Manufacturing is changing thanks to the increasingly sophisticated and intelligent use of data to make a production line smarter and more efficient. For off-highway and specialty vehicle manufacturers, the 4.0 revolution offers great opportunity to achieve significant cost reductions and grow revenue.
Whether a company makes machines and equipment for the mining, construction or farming industries, the ability to identify and address defects and quality issues before they make it out to the field is paramount. Most manufacturers Sciemetric Instruments has talked to have a problem process or two they struggle to eliminate that can lead to downstream quality issues. These are problems that hobble their ability to raise yield, reduce costs and increase profitability.
Many Manufacturing 4.0 strategies focus on how to boost productivity and reduce station downtime on the line by monitoring the machines that manufacture parts. But monitoring parts through each step of production or test can also provide crucial, real-time intelligence to get in front of potential quality issues. The digital tools to integrate this connectivity anywhere on the line—to collect, manage and analyze the right data at the right time—are more affordable and effective than ever before.
To start, the team must consider what insight is needed to address a given production issue. Vendors of manufacturing and test equipment are increasingly adding the capability to collect and store data to their machines. While this does provide some value, it results in a build-up of data silos scattered across the plant floor. What a plant needs is data collection and analysis that is integrated into a single database, accessible through a single dashboard, so the team can sort through the noise and find what it needs, when it’s needed most. This is how the true power of data is unlocked.
A true story
Sciemetric worked with one manufacturer of agricultural machinery that struggled to make effective use of its production data without any consistent and centralized means of data management. Scalar pass/fail data from end-of-line engine hot test cells would end up in one silo, entered manually and indexed by time and date stamp. Further up the line, some process stations, such as torqueing for bolts, collected full process signatures, indexed by serial number, but this data ended up trapped in a different silo.
When a product came back from the field due to a customer complaint or warranty issue, it routinely took as long as a week to retrieve all the related scalar and process signature data scattered across the plant.
This lengthy feedback loop created uncertainty and long production delays—the manufacturer didn’t want to risk shipping defective products that would tarnish its brand in the marketplace. In one instance, full production was halted for several weeks.

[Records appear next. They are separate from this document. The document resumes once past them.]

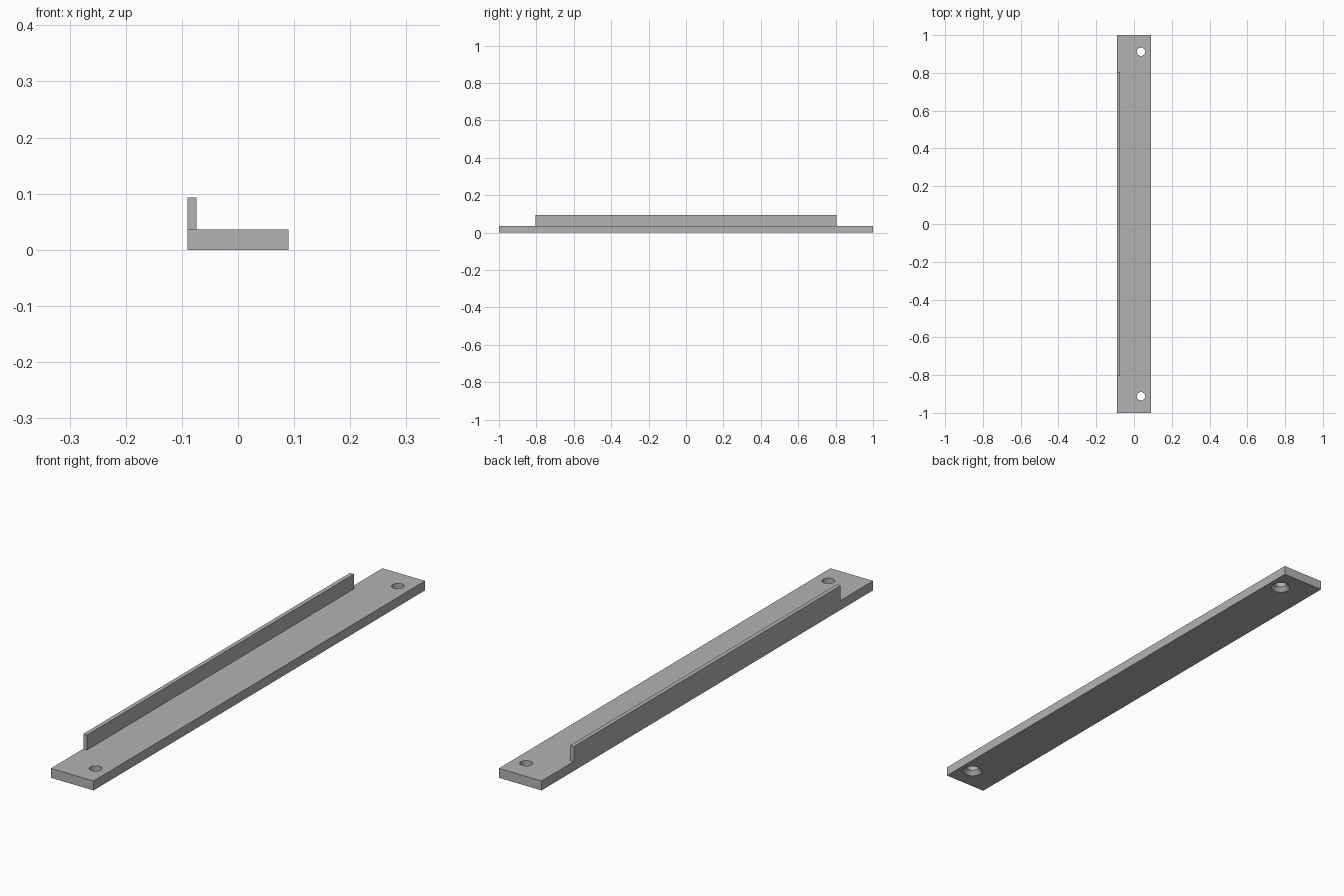
import bpy, bmesh
from math import tau, radians
from mathutils import Vector

cube = bpy.data.objects.get("Cube")
if cube:
    bpy.data.objects.remove(cube, do_unlink=True)

WIDTH, LENGTH, THICK = 0.18, 2.0, 0.036
LIP_THICK, LIP_LENGTH, LIP_TOP = 0.016, 1.61, 0.093
HOLE_X, HOLE_Y = 0.037, 0.912
HOLE_R, SINK_R, SINK_DEPTH = 0.022, 0.036, 0.016

grey = bpy.data.materials.new("plain_grey")
grey.use_nodes = True
grey.diffuse_color = (0.45, 0.45, 0.45, 1)
grey.node_tree.nodes["Principled BSDF"].inputs["Base Color"].default_value = grey.diffuse_color


def add_object(name, bm):
    bmesh.ops.recalc_face_normals(bm, faces=bm.faces)
    mesh = bpy.data.meshes.new(name)
    bm.to_mesh(mesh)
    bm.free()
    mesh.materials.append(grey)
    obj = bpy.data.objects.new(name, mesh)
    bpy.context.collection.objects.link(obj)
    return obj


def box(name, low, high):
    low, high = Vector(low), Vector(high)
    bm = bmesh.new()
    bmesh.ops.create_cube(bm, size=1)
    bmesh.ops.scale(bm, vec=high - low, verts=bm.verts)
    bmesh.ops.translate(bm, vec=(low + high) / 2, verts=bm.verts)
    return add_object(name, bm)


def countersink_cutter(name, x, y):
    # Screw hole profile, widening to the underside, revolved about its axis
    over = 0.01
    profile = [(0, -over), (SINK_R, -over), (SINK_R, 0),
               (HOLE_R, SINK_DEPTH), (HOLE_R, THICK + over), (0, THICK + over)]
    bm = bmesh.new()
    verts = [bm.verts.new((x + r, y, z)) for r, z in profile]
    edges = [bm.edges.new(pair) for pair in zip(verts, verts[1:])]
    bmesh.ops.spin(bm, geom=verts + edges, cent=(x, y, 0), axis=(0, 0, 1),
                   angle=tau, steps=48)
    bmesh.ops.remove_doubles(bm, verts=bm.verts, dist=1e-5)
    cutter = add_object(name, bm)
    cutter.hide_render = True
    return cutter


# Flat base plate
plate = box("base_plate", (-WIDTH / 2, -LENGTH / 2, 0), (WIDTH / 2, LENGTH / 2, THICK))

# Countersunk screw hole near each end
bpy.context.view_layer.objects.active = plate
for side, label in ((-1, "front"), (1, "back")):
    cutter = countersink_cutter(label + "_hole_cutter", HOLE_X, side * HOLE_Y)
    cut = plate.modifiers.new(label + "_hole", "BOOLEAN")
    cut.operation = "DIFFERENCE"
    cut.solver = "EXACT"
    cut.object = cutter
    bpy.ops.object.modifier_apply(modifier=cut.name)
    bpy.data.objects.remove(cutter, do_unlink=True)

# Upright lip along the right edge, shorter than the plate
lip = box("upright_lip", (-WIDTH / 2, -LIP_LENGTH / 2, THICK),
          (-WIDTH / 2 + LIP_THICK, LIP_LENGTH / 2, LIP_TOP))

# Smooth hole walls, crisp edges elsewhere
bpy.ops.object.select_all(action="DESELECT")
plate.select_set(True)
bpy.ops.object.shade_smooth_by_angle(angle=radians(30))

For an investment that cost only a fraction of a day of lost production, this manufacturer standardized and centralized data collection and reporting across the plant. Quality engineers now had all the data they needed at their fingertips, to catch defects in real-time, trace root cause, and limit the scope of a recall to the specific units the data trail told them were suspect.
Collect the right data
A common starting point to achieve this level of connectivity is to incorporate in-process testing (IPT) into the production line. With IPT, measurement, monitoring, data collection and reporting is built into each step of the manufacturing process. This provides intelligent monitoring and pass/fail determination at the source, as well as acquisition of the data that charts what happened to each part throughout a process.
The result is a consolidated birth history record, indexed by serial number, for every single part. This record includes all the data captured from each process and IPT station on the line that touched a part—captured at the point of its highest fidelity and quality. This data includes scalars, digital process signatures and even machine vision images with their datasets.
It doesn’t matter if that process is a press fit, a weld, a rundown operation, or dispensing a bead of sealant or adhesive—there is a place where a sensor can be added and data collected into a central repository. With this approach, data silos are eliminated.
With today’s intelligent data analysis and visualization tools, the data contained in a birth history record can then be mined at any time for insight. From leaky seals and valves, to bad welds and cracked castings, a problem can be spotted and its root cause determined with data-driven diagnostics and thorough reporting.
This 4.0 insight can be used for much more than catching defects as they occur on the line. It can also spotlight emerging trends and patterns before they become a production issue that leads to higher scrap and rework rates.
A growing number of OEMs, including off-highway, have come to appreciate the value of squeezing all they can out of their technology and their data. To maintain a competitive edge in a Manufacturing 4.0 world, companies need the ability to pluck a needle from the haystack, at any time, on demand, and scrutinize its every detail. IPT and today’s data management and analysis tools offer a relatively easy starting point to boost the intelligence of manufacturing plants.
Dave Mannila, a senior Product Manager at Sciemetric Instruments, wrote this article for Truck & Off-Highway Engineering. He has broad responsibility for new product concept, definition and development, as well as maintaining Sciemetric’s overall product roadmap.